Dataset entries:
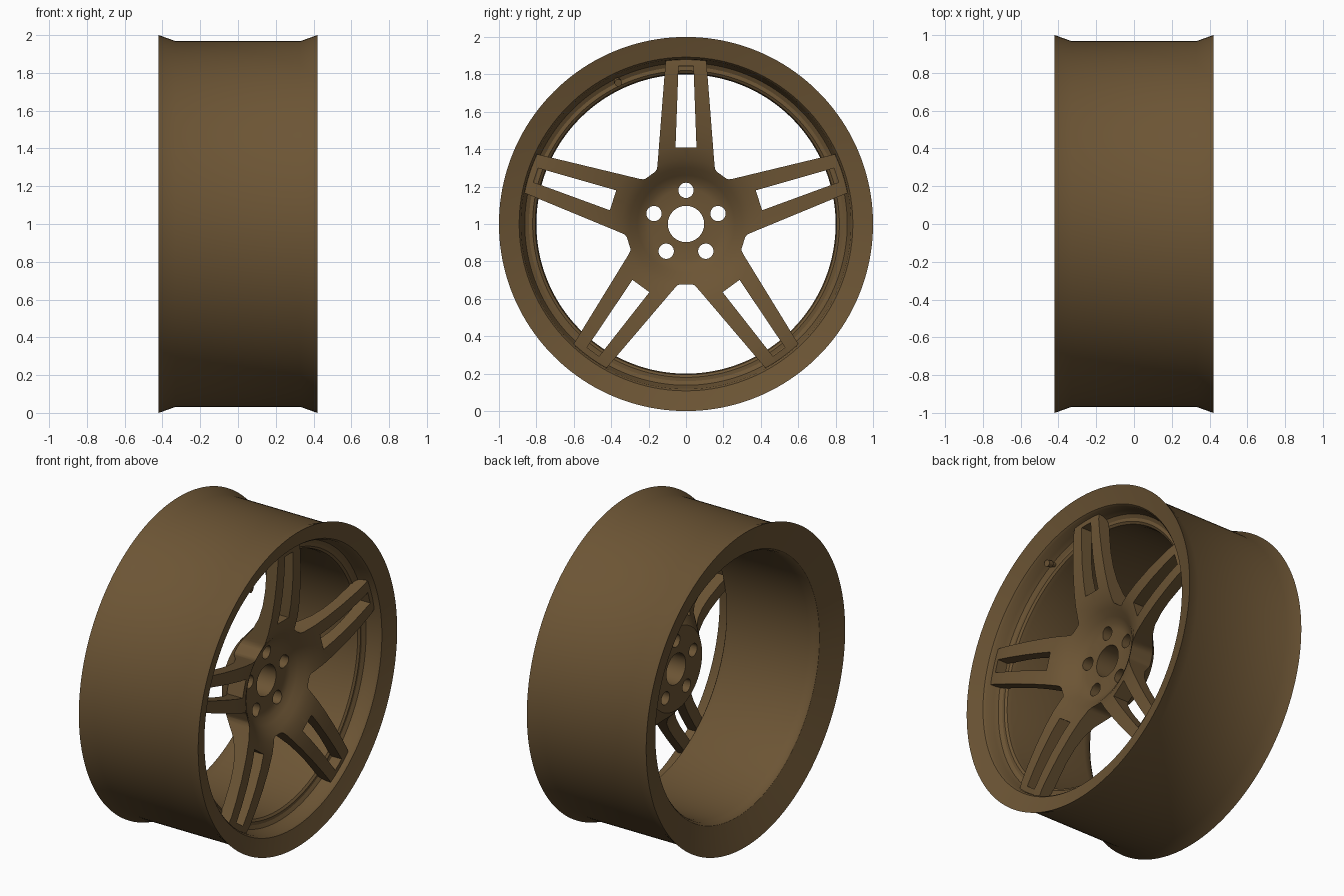
import bpy, bmesh, math
from mathutils import Vector

if "Cube" in bpy.data.objects:
    bpy.data.objects.remove(bpy.data.objects["Cube"])

mat = bpy.data.materials.new("bronze")
mat.diffuse_color = (0.15, 0.09, 0.035, 1)
mat.use_nodes = True
mat.node_tree.nodes["Principled BSDF"].inputs["Base Color"].default_value = mat.diffuse_color
STEP = math.tau / 5


def finish(name, bm):
    bmesh.ops.recalc_face_normals(bm, faces=bm.faces[:])
    me = bpy.data.meshes.new(name)
    bm.to_mesh(me)
    bm.free()
    me.materials.append(mat)
    ob = bpy.data.objects.new(name, me)
    bpy.context.collection.objects.link(ob)
    return ob


def lathe(name, loop, n):
    """Revolve a closed loop of (x, radius) points around the wheel axis."""
    bm = bmesh.new()
    rings = []
    for i in range(n):
        a = math.tau * i / n
        rings.append([bm.verts.new((x, r * math.cos(a), 1 + r * math.sin(a))) for x, r in loop])
    for i in range(n):
        p, q = rings[i], rings[(i + 1) % n]
        for j in range(len(loop)):
            k = (j + 1) % len(loop)
            bm.faces.new((p[j], p[k], q[k], q[j]))
    return finish(name, bm)


def prism(bm, pts, x0, x1):
    """Extrude an outline of (y, z) points along x."""
    lo = [bm.verts.new((x0, y, 1 + z)) for y, z in pts]
    hi = [bm.verts.new((x1, y, 1 + z)) for y, z in pts]
    bm.faces.new(lo)
    bm.faces.new(hi)
    for i in range(len(pts)):
        k = (i + 1) % len(pts)
        bm.faces.new((lo[i], lo[k], hi[k], hi[i]))


def polar(r, t, k):
    """Spoke coordinates (along, across) to (y, z) for spoke k."""
    a = math.pi / 2 + STEP * k
    return (r * math.cos(a) - t * math.sin(a), r * math.sin(a) + t * math.cos(a))


def boolean(ob, cutter, op):
    m = ob.modifiers.new(op, 'BOOLEAN')
    m.operation, m.object, m.solver = op, cutter, 'EXACT'
    select(ob)
    bpy.ops.object.modifier_apply(modifier=m.name)
    bpy.data.objects.remove(cutter)


def select(ob):
    bpy.ops.object.select_all(action='DESELECT')
    ob.select_set(True)
    bpy.context.view_layer.objects.active = ob


def smooth(ob, deg=30):
    select(ob)
    bpy.ops.object.shade_smooth_by_angle(angle=math.radians(deg))


# rim barrel with flanges, front lip and ledge
rim = lathe("rim", [(-.42, 1), (-.33, .968), (.33, .968), (.42, 1), (.412, .975), (.388, .892),
                    (.375, .882), (.325, .874), (.298, .862), (.286, .84), (.288, .82),
                    (.278, .806), (.25, .80), (-.30, .806), (-.345, .812), (-.362, .825)], 160)
smooth(rim)

# dished spoke and hub body: front curve outward, then back curve inward
spokes = lathe("spokes_and_hub", [
    (.20, .097), (.20, .19), (.21, .225), (.235, .26), (.268, .30), (.295, .345), (.317, .41),
    (.335, .50), (.35, .62), (.358, .74), (.36, .84), (.352, .90),
    (.275, .90), (.283, .78), (.28, .65), (.268, .56), (.245, .48), (.205, .41),
    (.15, .35), (.105, .30), (.07, .262), (.07, .097)], 120)

# five-armed star outline
half = [(.885, .108), (.345, .15), (.31, .153), (.292, .156), (.28, .164)]
star = bmesh.new()
outline = []
for k in range(5):
    outline += [polar(r, -t, k) for r, t in reversed(half)]
    outline += [polar(r, t, k) for r, t in half]
prism(star, outline, -.2, .7)
boolean(spokes, finish("star_cutter", star), 'INTERSECT')

# spoke slots and bolt holes
cuts = bmesh.new()
for k in range(5):
    prism(cuts, [polar(r, t, k) for r, t in
                 [(.41, -.056), (.845, -.04), (.845, .04), (.41, .056)]], -.3, .8)
    circle = [(.18 + .041 * math.cos(math.tau * i / 24), .041 * math.sin(math.tau * i / 24))
              for i in range(24)]
    prism(cuts, [polar(r, t, k) for r, t in circle], -.3, .8)
boolean(spokes, finish("slot_cutter", cuts), 'DIFFERENCE')
smooth(spokes)

# valve stem with cap, leaning slightly toward the hub
base = Vector((.27, -.372, 1.775))
axis = Vector((1, .12, -.25)).normalized()
for name, start, length, rad in [("valve_stem", 0, .06, .014), ("valve_cap", .05, .035, .02)]:
    bpy.ops.mesh.primitive_cylinder_add(vertices=20, radius=rad, depth=length,
                                        location=base + axis * (start + length / 2),
                                        rotation=axis.to_track_quat('Z', 'Y').to_euler())
    ob = bpy.context.object
    ob.name = name
    ob.data.materials.append(mat)
    smooth(ob)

* PROBLEM DESCRIPTION
Among the entries above, how many lines hold the string "context"? Respond with nothing but the number.

* REPLY TO THE EXERCISE
3